* WHAT THE TASK ASKS
Some of the lines below need repeating. Reproduce exactly those between the lines holding "mesh.position.set(x, y, z);" and "0.67], 0.135), leather);", inclusive.

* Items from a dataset
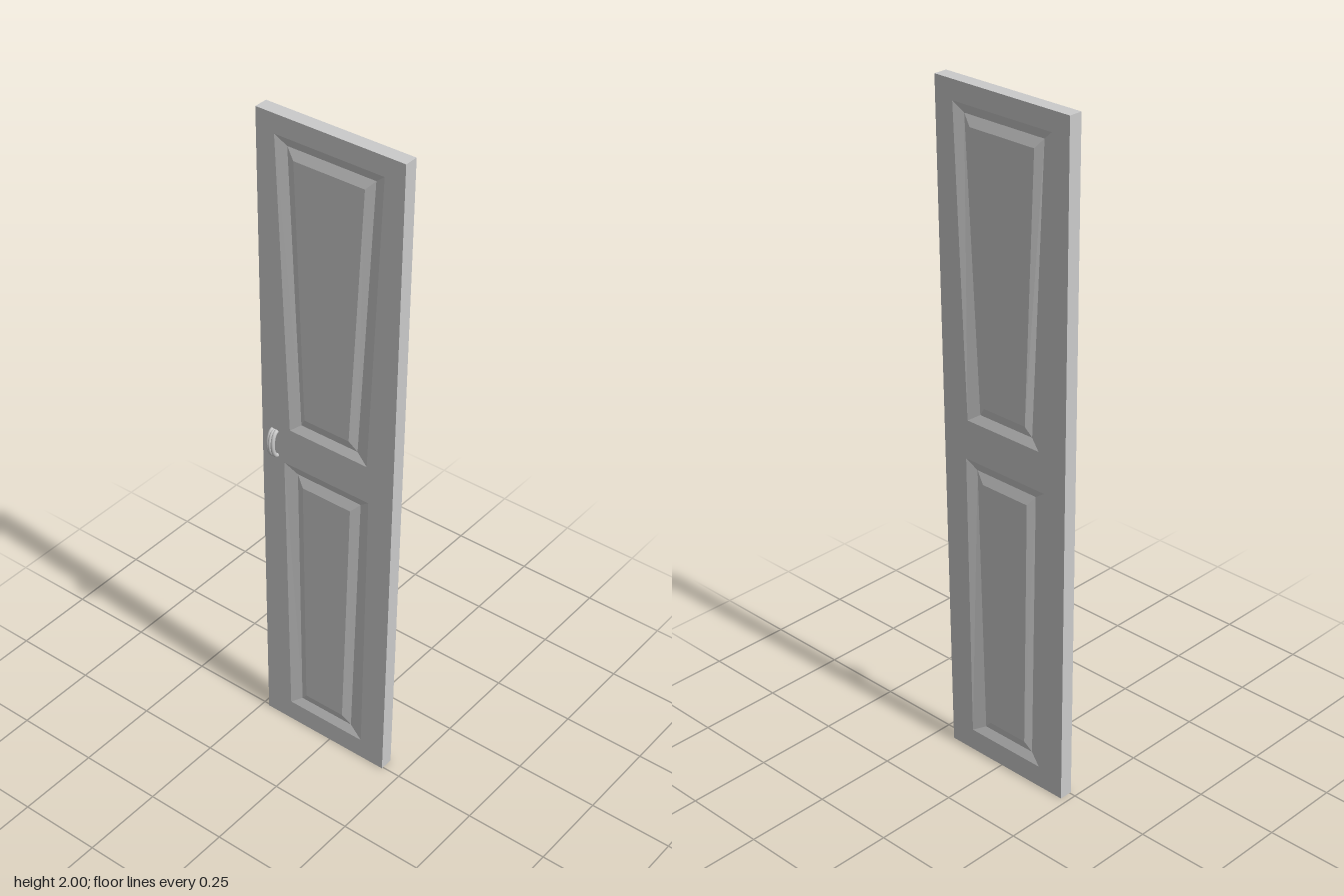
import * as THREE from 'three';
import { mergeGeometries } from 'three/addons/utils/BufferGeometryUtils.js';

const MID_Z = -0.0155, HALF = 0.0205, GROOVE = 0.01;

// Trapezoid corners, counter-clockwise: bottom left, bottom right, top right, top left
const trapezoid = (y0, l0, r0, y1, l1, r1) => [[l0, y0], [r0, y0], [r1, y1], [l1, y1]];

const outline = trapezoid(0, -0.23, 0.193, 2, -0.23, 0.229);

// Each panel: rim of the recess, bottom of the groove, raised field
const panels = {
  upperPanel: [
    trapezoid(1.062, -0.135, 0.124, 1.944, -0.172, 0.167),
    trapezoid(1.088, -0.103, 0.086, 1.917, -0.139, 0.135),
    trapezoid(1.117, -0.085, 0.063, 1.888, -0.113, 0.108),
  ],
  lowerPanel: [
    trapezoid(0.066, -0.144, 0.115, 0.945, -0.156, 0.131),
    trapezoid(0.094, -0.109, 0.071, 0.917, -0.117, 0.098),
    trapezoid(0.123, -0.087, 0.045, 0.886, -0.093, 0.069),
  ],
};

function quadsGeometry(quads) {
  const pos = [];
  for (const [a, b, c, d] of quads) for (const p of [a, b, c, a, c, d]) pos.push(...p);
  const g = new THREE.BufferGeometry();
  g.setAttribute('position', new THREE.Float32BufferAttribute(pos, 3));
  g.computeVertexNormals();
  return g;
}

// Sloping band between two loops of corners
function band(a, za, b, zb) {
  return a.map((p, i) => {
    const j = (i + 1) % a.length;
    return [[...p, za], [...a[j], za], [...b[j], zb], [...b[i], zb]];
  });
}

// Front geometry plus its reflection on the back, with the corner order reversed
function bothSides(front) {
  const back = front.clone();
  const p = back.attributes.position;
  for (let i = 0; i < p.count; i += 3) {
    const tri = [0, 2, 1].map(k => new THREE.Vector3().fromBufferAttribute(front.attributes.position, i + k));
    tri.forEach((v, k) => p.setXYZ(i + k, v.x, v.y, -v.z));
  }
  back.computeVertexNormals();
  return mergeGeometries([front, back]);
}

export function createModel() {
  const group = new THREE.Group();
  const material = new THREE.MeshStandardMaterial({ color: 0xcccccc });
  const add = (name, geometry, parent = group) => {
    const mesh = new THREE.Mesh(geometry, material);
    mesh.name = name;
    parent.add(mesh);
    return mesh;
  };

  const door = new THREE.Group();
  door.name = 'door';
  door.position.z = MID_Z;
  group.add(door);

  // Flat frame with two openings, front and back
  const toPoints = loop => loop.map(p => new THREE.Vector2(...p));
  const shape = new THREE.Shape(toPoints(outline));
  for (const [rim] of Object.values(panels)) shape.holes.push(new THREE.Path(toPoints(rim)));
  const face = new THREE.ShapeGeometry(shape).toNonIndexed();
  face.translate(0, 0, HALF);
  add('frame', bothSides(face), door);

  // Narrow sides of the door
  add('frameEdges', quadsGeometry(band(outline, -HALF, outline, HALF)), door);

  // Recessed grooves and raised fields
  for (const [name, [rim, groove, field]] of Object.entries(panels)) {
    const low = HALF - GROOVE;
    add(name, bothSides(quadsGeometry([
      ...band(rim, HALF, groove, low),
      ...band(groove, low, field, HALF - 0.001),
      field.map(p => [...p, HALF - 0.001]),
    ])), door);
  }

  // Bowed pull handle made of three joined bars
  const handle = new THREE.Group();
  handle.name = 'handle';
  handle.position.set(-0.1875, 1, MID_Z + HALF);
  group.add(handle);
  const bars = [
    { x: -0.0075, r: 0.006, reach: 0.019 },
    { x: 0, r: 0.005, reach: 0.023 },
    { x: 0.0075, r: 0.006, reach: 0.019 },
  ];
  for (const { x, r, reach } of bars) {
    const points = [];
    for (let i = 0; i <= 12; i++) {
      const t = (i / 12 - 0.5) * Math.PI;
      points.push(new THREE.Vector3(x, 0.04 * Math.sin(t), reach * Math.cos(t)));
    }
    add('handleBar', new THREE.TubeGeometry(new THREE.CatmullRomCurve3(points), 24, r, 12), handle);
  }
  return group;
}
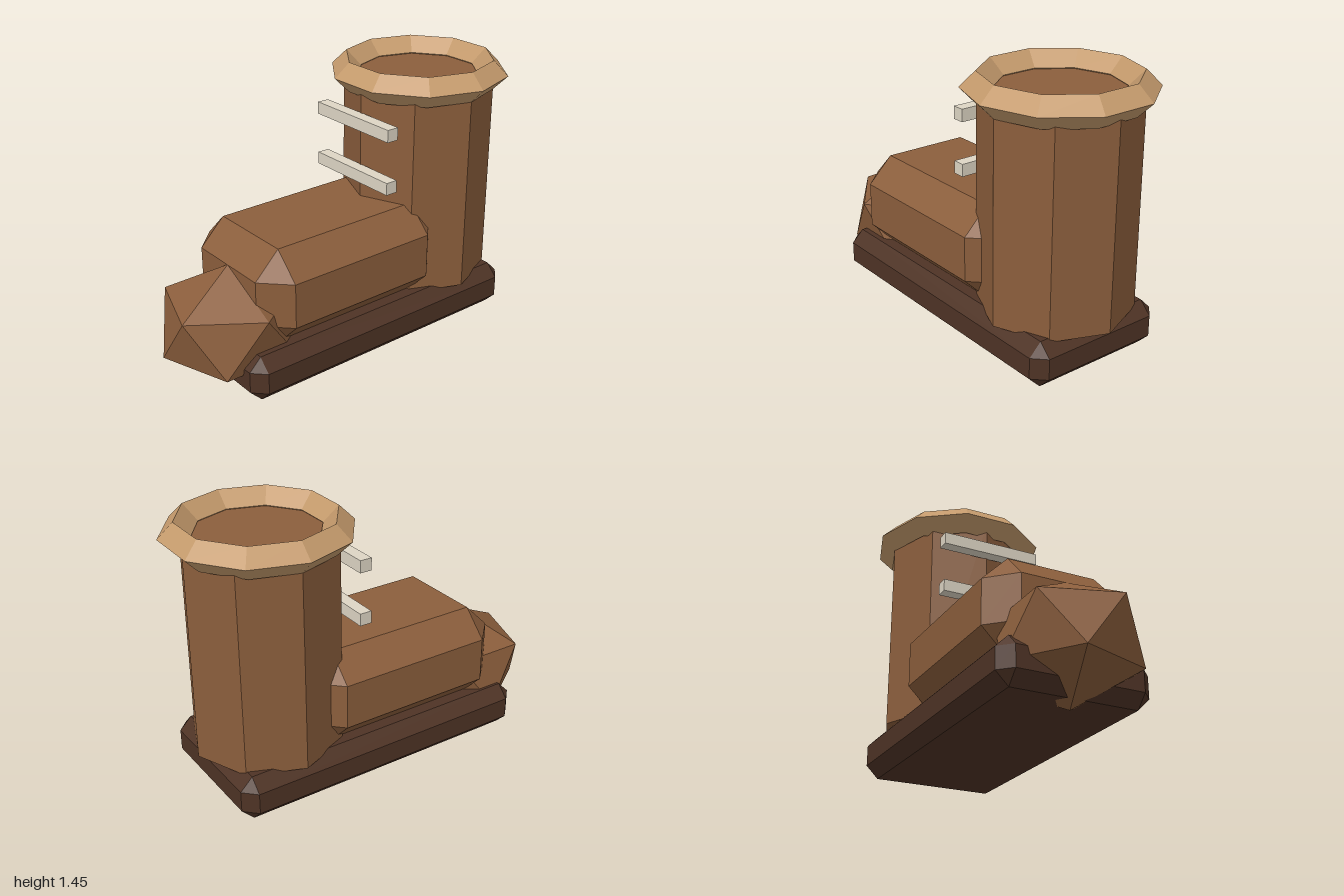
import * as THREE from 'three';
import { ConvexGeometry } from 'three/addons/geometries/ConvexGeometry.js';

const material = (color) => new THREE.MeshStandardMaterial({ color, flatShading: true });

// Box between two corners with every edge cut by the bevel c
function bevelBox(min, max, c) {
  const mid = min.map((v, i) => (v + max[i]) / 2);
  const half = min.map((v, i) => (max[i] - v) / 2);
  const points = [];
  for (const sx of [-1, 1]) for (const sy of [-1, 1]) for (const sz of [-1, 1]) {
    const s = [sx, sy, sz];
    for (let full = 0; full < 3; full++) {
      points.push(new THREE.Vector3(
        ...s.map((sign, i) => mid[i] + sign * (half[i] - (i === full ? 0 : c)))));
    }
  }
  return new ConvexGeometry(points);
}

export function createModel() {
  const group = new THREE.Group();
  const leather = material(0x8b5e3c);
  const soleBrown = material(0x4e3325);
  const cuffTan = material(0xc49a6c);
  const laceWhite = material(0xddd5c4);
  const shaftZ = -0.555;

  const add = (name, geometry, mat, x = 0, y = 0, z = 0) => {
    const mesh = new THREE.Mesh(geometry, mat);
    mesh.name = name;
    mesh.position.set(x, y, z);
    group.add(mesh);
    return mesh;
  };

  // Sole and foot: bevelled blocks
  add('sole', bevelBox([-0.39, 0.04, -0.89], [0.39, 0.28, 0.78], 0.065), soleBrown);
  add('foot', bevelBox([-0.37, 0.255, -0.445], [0.37, 0.76, 0.67], 0.135), leather);

  // Toe cap: icosahedron standing on a point, slightly squashed
  const toe = new THREE.IcosahedronGeometry(0.39, 0);
  toe.rotateZ(-Math.atan(2 / (1 + Math.sqrt(5))));
  toe.scale(0.96, 0.8, 1);
  add('toe', toe, leather, 0, 0.315, 0.667);

  // Eight-sided shaft
  add('shaft', new THREE.CylinderGeometry(0.39, 0.39, 1.105, 8), leather, 0, 0.8125, shaftZ);

  // Ten-sided cuff with a diamond section
  const cuff = new THREE.TorusGeometry(0.388, 0.078, 4, 10);
  cuff.rotateX(Math.PI / 2);
  add('cuff', cuff, cuffTan, 0, 1.371, shaftZ);

  // Lace bars across the front of the shaft
  for (const y of [0.903, 1.183]) {
    add('lace', new THREE.BoxGeometry(0.55, 0.065, 0.065), laceWhite, 0, y, -0.138);
  }

  return group;
}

* ANSWER SECTION
    mesh.position.set(x, y, z);
    group.add(mesh);
    return mesh;
  };

  // Sole and foot: bevelled blocks
  add('sole', bevelBox([-0.39, 0.04, -0.89], [0.39, 0.28, 0.78], 0.065), soleBrown);
  add('foot', bevelBox([-0.37, 0.255, -0.445], [0.37, 0.76, 0.67], 0.135), leather);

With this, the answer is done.